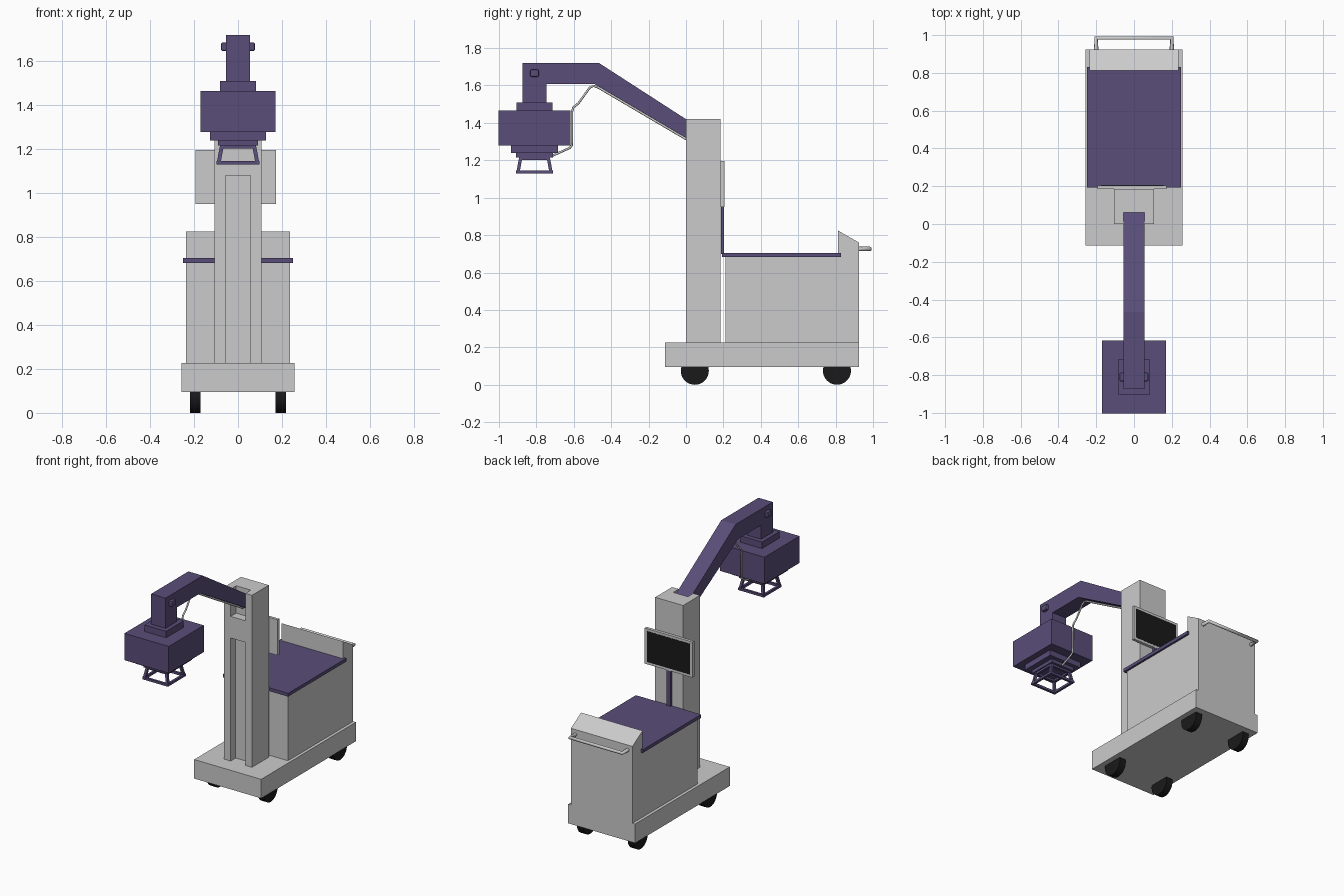
import bpy, bmesh
from math import pi
from mathutils import Vector

if "Cube" in bpy.data.objects:
    bpy.data.objects.remove(bpy.data.objects["Cube"])


def material(name, rgb):
    m = bpy.data.materials.new(name)
    m.diffuse_color = (*rgb, 1)
    m.use_nodes = True
    m.node_tree.nodes["Principled BSDF"].inputs["Base Color"].default_value = m.diffuse_color
    return m


PURPLE = material("purple", (0.10, 0.075, 0.19))
BLACK = material("black", (0.01, 0.01, 0.01))


def finish(name, bm, mat=None):
    bmesh.ops.recalc_face_normals(bm, faces=bm.faces)
    me = bpy.data.meshes.new(name)
    bm.to_mesh(me)
    bm.free()
    if mat:
        me.materials.append(mat)
    ob = bpy.data.objects.new(name, me)
    bpy.context.collection.objects.link(ob)
    return ob


def add_box(bm, x, y, z):
    vs = bmesh.ops.create_cube(bm, size=1)["verts"]
    for v in vs:
        for i, (a, b) in enumerate((x, y, z)):
            v.co[i] = (a + b) / 2 + v.co[i] * (b - a)


def box(name, x, y, z, mat=None):
    bm = bmesh.new()
    add_box(bm, x, y, z)
    return finish(name, bm, mat)


def side_profile(name, pts, half, mat=None):
    """Extrude a (y, z) outline across x."""
    bm = bmesh.new()
    f = bm.faces.new([bm.verts.new((-half, y, z)) for y, z in pts])
    ext = bmesh.ops.extrude_face_region(bm, geom=[f])["geom"]
    moved = [g for g in ext if isinstance(g, bmesh.types.BMVert)]
    bmesh.ops.translate(bm, verts=moved, vec=(2 * half, 0, 0))
    return finish(name, bm, mat)


def tube(name, pts, radius, mat=None):
    cu = bpy.data.curves.new(name, "CURVE")
    cu.dimensions = "3D"
    cu.bevel_depth = radius
    cu.bevel_resolution = 2
    cu.use_fill_caps = True
    sp = cu.splines.new("POLY")
    sp.points.add(len(pts) - 1)
    for p, co in zip(sp.points, pts):
        p.co = (*co, 1)
    ob = bpy.data.objects.new(name, cu)
    bpy.context.collection.objects.link(ob)
    return ob


def cut(ob, *ranges):
    cutter = box("cutter", *ranges)
    mod = ob.modifiers.new("cut", "BOOLEAN")
    mod.operation, mod.object, mod.solver = "DIFFERENCE", cutter, "EXACT"
    bpy.context.view_layer.objects.active = ob
    bpy.ops.object.modifier_apply(modifier=mod.name)
    bpy.data.objects.remove(cutter)


# Rolling base and wheels
box("base", (-0.257, 0.257), (-0.113, 0.925), (0.095, 0.227))
for side, x in (("left", -0.195), ("right", 0.195)):
    for end, y in (("front", 0.047), ("rear", 0.807)):
        bpy.ops.mesh.primitive_cylinder_add(vertices=32, radius=0.075, depth=0.048,
                                            location=(x, y, 0.075), rotation=(0, pi / 2, 0))
        w = bpy.context.object
        w.name = f"wheel_{end}_{side}"
        w.data.materials.append(BLACK)
        bpy.ops.object.shade_smooth_by_angle()

# Column with front groove and arm slot
column = box("column", (-0.107, 0.107), (0, 0.185), (0.22, 1.42))
cut(column, (-0.056, 0.056), (-0.1, 0.055), (0.227, 1.08))
cut(column, (-0.056, 0.056), (-0.1, 0.06), (1.23, 1.5))

# Cabinet with raised sloping rear, worktop and push handle
side_profile("cabinet", [(0.21, 0.22), (0.925, 0.22), (0.925, 0.76), (0.812, 0.825),
                         (0.812, 0.69), (0.21, 0.69)], 0.236)
top = box("worktop", (-0.25, 0.25), (0.192, 0.83), (0.682, 0.705), PURPLE)
cut(top, (-0.2355, 0.2355), (0.8115, 0.9), (0.6, 0.8))
tube("push_handle", [(-0.2, 0.92, 0.726), (-0.2, 0.984, 0.726),
                     (0.2, 0.984, 0.726), (0.2, 0.92, 0.726)], 0.012)

# Display with a narrow post
box("display_post", (-0.025, 0.005), (0.188, 0.204), (0.7, 0.96), PURPLE)
box("display_frame", (-0.193, 0.173), (0.185, 0.205), (0.95, 1.197))
box("display_screen", (-0.176, 0.156), (0.2, 0.2065), (0.967, 1.18), BLACK)

# Bent arm
side_profile("arm", [(-0.873, 1.505), (-0.745, 1.505), (-0.745, 1.608), (-0.49, 1.608),
                     (0.0, 1.32), (0.06, 1.283), (0.06, 1.383), (0.0, 1.42),
                     (-0.465, 1.72), (-0.873, 1.72)], 0.055, PURPLE)
for side, s in (("left", -1), ("right", 1)):
    bpy.ops.mesh.primitive_cube_add(size=1, location=(s * 0.06, -0.81, 1.666))
    k = bpy.context.object
    k.name = f"arm_knob_{side}"
    k.scale = (0.034, 0.046, 0.04)
    bpy.ops.object.transform_apply(location=False, rotation=False, scale=True)
    k.data.materials.append(PURPLE)
    b = k.modifiers.new("bevel", "BEVEL")
    b.width, b.segments = 0.008, 2

# Scanner head: stacked blocks around one axis
HY = -0.81
for name, hx, hy, z in (("head_collar", 0.083, 0.096, (1.463, 1.51)),
                        ("head_body", 0.17, 0.192, (1.279, 1.465)),
                        ("head_lower_plate", 0.127, 0.126, (1.24, 1.281)),
                        ("head_aperture_plate", 0.09, 0.099, (1.216, 1.242))):
    box(name, (-hx, hx), (HY - hy, HY + hy), z, PURPLE)

# Flared open guard frame under the head
bm = bmesh.new()
T = 0.016
for z, hx, hy in ((1.13, 0.098, 0.098), (1.202, 0.082, 0.082)):
    for s in (-1, 1):
        a, b = sorted((s * hx, s * (hx - T)))
        add_box(bm, (a, b), (HY - hy, HY + hy), (z, z + T))
        a, b = sorted((s * hy, s * (hy - T)))
        add_box(bm, (T - hx, hx - T), (HY + a, HY + b), (z, z + T))
for sx in (-1, 1):
    for sy in (-1, 1):
        vs = bmesh.ops.create_cube(bm, size=1)["verts"]
        for v in vs:
            r = (0.098 if v.co.z < 0 else 0.082) - T * 0.55
            v.co = Vector((sx * r + v.co.x * T * 1.1, HY + sy * r + v.co.y * T * 1.1,
                           1.132 if v.co.z < 0 else 1.216))
finish("guard_frame", bm, PURPLE)

# Cable from the column along the arm to the head
tube("cable", [(0, y, z) for y, z in
               ((0.05, 1.285), (-0.05, 1.343), (-0.47, 1.590), (-0.495, 1.598), (-0.515, 1.588),
                (-0.575, 1.505), (-0.603, 1.482), (-0.609, 1.46), (-0.61, 1.28),
                (-0.622, 1.266), (-0.72, 1.222))], 0.006)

§ §

* Assignment *
Word for word, restate every line of the listing, omitting the pictures.

* Worked solution *
import bpy, bmesh
from math import pi
from mathutils import Vector

if "Cube" in bpy.data.objects:
    bpy.data.objects.remove(bpy.data.objects["Cube"])


def material(name, rgb):
    m = bpy.data.materials.new(name)
    m.diffuse_color = (*rgb, 1)
    m.use_nodes = True
    m.node_tree.nodes["Principled BSDF"].inputs["Base Color"].default_value = m.diffuse_color
    return m


PURPLE = material("purple", (0.10, 0.075, 0.19))
BLACK = material("black", (0.01, 0.01, 0.01))


def finish(name, bm, mat=None):
    bmesh.ops.recalc_face_normals(bm, faces=bm.faces)
    me = bpy.data.meshes.new(name)
    bm.to_mesh(me)
    bm.free()
    if mat:
        me.materials.append(mat)
    ob = bpy.data.objects.new(name, me)
    bpy.context.collection.objects.link(ob)
    return ob


def add_box(bm, x, y, z):
    vs = bmesh.ops.create_cube(bm, size=1)["verts"]
    for v in vs:
        for i, (a, b) in enumerate((x, y, z)):
            v.co[i] = (a + b) / 2 + v.co[i] * (b - a)


def box(name, x, y, z, mat=None):
    bm = bmesh.new()
    add_box(bm, x, y, z)
    return finish(name, bm, mat)


def side_profile(name, pts, half, mat=None):
    """Extrude a (y, z) outline across x."""
    bm = bmesh.new()
    f = bm.faces.new([bm.verts.new((-half, y, z)) for y, z in pts])
    ext = bmesh.ops.extrude_face_region(bm, geom=[f])["geom"]
    moved = [g for g in ext if isinstance(g, bmesh.types.BMVert)]
    bmesh.ops.translate(bm, verts=moved, vec=(2 * half, 0, 0))
    return finish(name, bm, mat)


def tube(name, pts, radius, mat=None):
    cu = bpy.data.curves.new(name, "CURVE")
    cu.dimensions = "3D"
    cu.bevel_depth = radius
    cu.bevel_resolution = 2
    cu.use_fill_caps = True
    sp = cu.splines.new("POLY")
    sp.points.add(len(pts) - 1)
    for p, co in zip(sp.points, pts):
        p.co = (*co, 1)
    ob = bpy.data.objects.new(name, cu)
    bpy.context.collection.objects.link(ob)
    return ob


def cut(ob, *ranges):
    cutter = box("cutter", *ranges)
    mod = ob.modifiers.new("cut", "BOOLEAN")
    mod.operation, mod.object, mod.solver = "DIFFERENCE", cutter, "EXACT"
    bpy.context.view_layer.objects.active = ob
    bpy.ops.object.modifier_apply(modifier=mod.name)
    bpy.data.objects.remove(cutter)


# Rolling base and wheels
box("base", (-0.257, 0.257), (-0.113, 0.925), (0.095, 0.227))
for side, x in (("left", -0.195), ("right", 0.195)):
    for end, y in (("front", 0.047), ("rear", 0.807)):
        bpy.ops.mesh.primitive_cylinder_add(vertices=32, radius=0.075, depth=0.048,
                                            location=(x, y, 0.075), rotation=(0, pi / 2, 0))
        w = bpy.context.object
        w.name = f"wheel_{end}_{side}"
        w.data.materials.append(BLACK)
        bpy.ops.object.shade_smooth_by_angle()

# Column with front groove and arm slot
column = box("column", (-0.107, 0.107), (0, 0.185), (0.22, 1.42))
cut(column, (-0.056, 0.056), (-0.1, 0.055), (0.227, 1.08))
cut(column, (-0.056, 0.056), (-0.1, 0.06), (1.23, 1.5))

# Cabinet with raised sloping rear, worktop and push handle
side_profile("cabinet", [(0.21, 0.22), (0.925, 0.22), (0.925, 0.76), (0.812, 0.825),
                         (0.812, 0.69), (0.21, 0.69)], 0.236)
top = box("worktop", (-0.25, 0.25), (0.192, 0.83), (0.682, 0.705), PURPLE)
cut(top, (-0.2355, 0.2355), (0.8115, 0.9), (0.6, 0.8))
tube("push_handle", [(-0.2, 0.92, 0.726), (-0.2, 0.984, 0.726),
                     (0.2, 0.984, 0.726), (0.2, 0.92, 0.726)], 0.012)

# Display with a narrow post
box("display_post", (-0.025, 0.005), (0.188, 0.204), (0.7, 0.96), PURPLE)
box("display_frame", (-0.193, 0.173), (0.185, 0.205), (0.95, 1.197))
box("display_screen", (-0.176, 0.156), (0.2, 0.2065), (0.967, 1.18), BLACK)

# Bent arm
side_profile("arm", [(-0.873, 1.505), (-0.745, 1.505), (-0.745, 1.608), (-0.49, 1.608),
                     (0.0, 1.32), (0.06, 1.283), (0.06, 1.383), (0.0, 1.42),
                     (-0.465, 1.72), (-0.873, 1.72)], 0.055, PURPLE)
for side, s in (("left", -1), ("right", 1)):
    bpy.ops.mesh.primitive_cube_add(size=1, location=(s * 0.06, -0.81, 1.666))
    k = bpy.context.object
    k.name = f"arm_knob_{side}"
    k.scale = (0.034, 0.046, 0.04)
    bpy.ops.object.transform_apply(location=False, rotation=False, scale=True)
    k.data.materials.append(PURPLE)
    b = k.modifiers.new("bevel", "BEVEL")
    b.width, b.segments = 0.008, 2

# Scanner head: stacked blocks around one axis
HY = -0.81
for name, hx, hy, z in (("head_collar", 0.083, 0.096, (1.463, 1.51)),
                        ("head_body", 0.17, 0.192, (1.279, 1.465)),
                        ("head_lower_plate", 0.127, 0.126, (1.24, 1.281)),
                        ("head_aperture_plate", 0.09, 0.099, (1.216, 1.242))):
    box(name, (-hx, hx), (HY - hy, HY + hy), z, PURPLE)

# Flared open guard frame under the head
bm = bmesh.new()
T = 0.016
for z, hx, hy in ((1.13, 0.098, 0.098), (1.202, 0.082, 0.082)):
    for s in (-1, 1):
        a, b = sorted((s * hx, s * (hx - T)))
        add_box(bm, (a, b), (HY - hy, HY + hy), (z, z + T))
        a, b = sorted((s * hy, s * (hy - T)))
        add_box(bm, (T - hx, hx - T), (HY + a, HY + b), (z, z + T))
for sx in (-1, 1):
    for sy in (-1, 1):
        vs = bmesh.ops.create_cube(bm, size=1)["verts"]
        for v in vs:
            r = (0.098 if v.co.z < 0 else 0.082) - T * 0.55
            v.co = Vector((sx * r + v.co.x * T * 1.1, HY + sy * r + v.co.y * T * 1.1,
                           1.132 if v.co.z < 0 else 1.216))
finish("guard_frame", bm, PURPLE)

# Cable from the column along the arm to the head
tube("cable", [(0, y, z) for y, z in
               ((0.05, 1.285), (-0.05, 1.343), (-0.47, 1.590), (-0.495, 1.598), (-0.515, 1.588),
                (-0.575, 1.505), (-0.603, 1.482), (-0.609, 1.46), (-0.61, 1.28),
                (-0.622, 1.266), (-0.72, 1.222))], 0.006)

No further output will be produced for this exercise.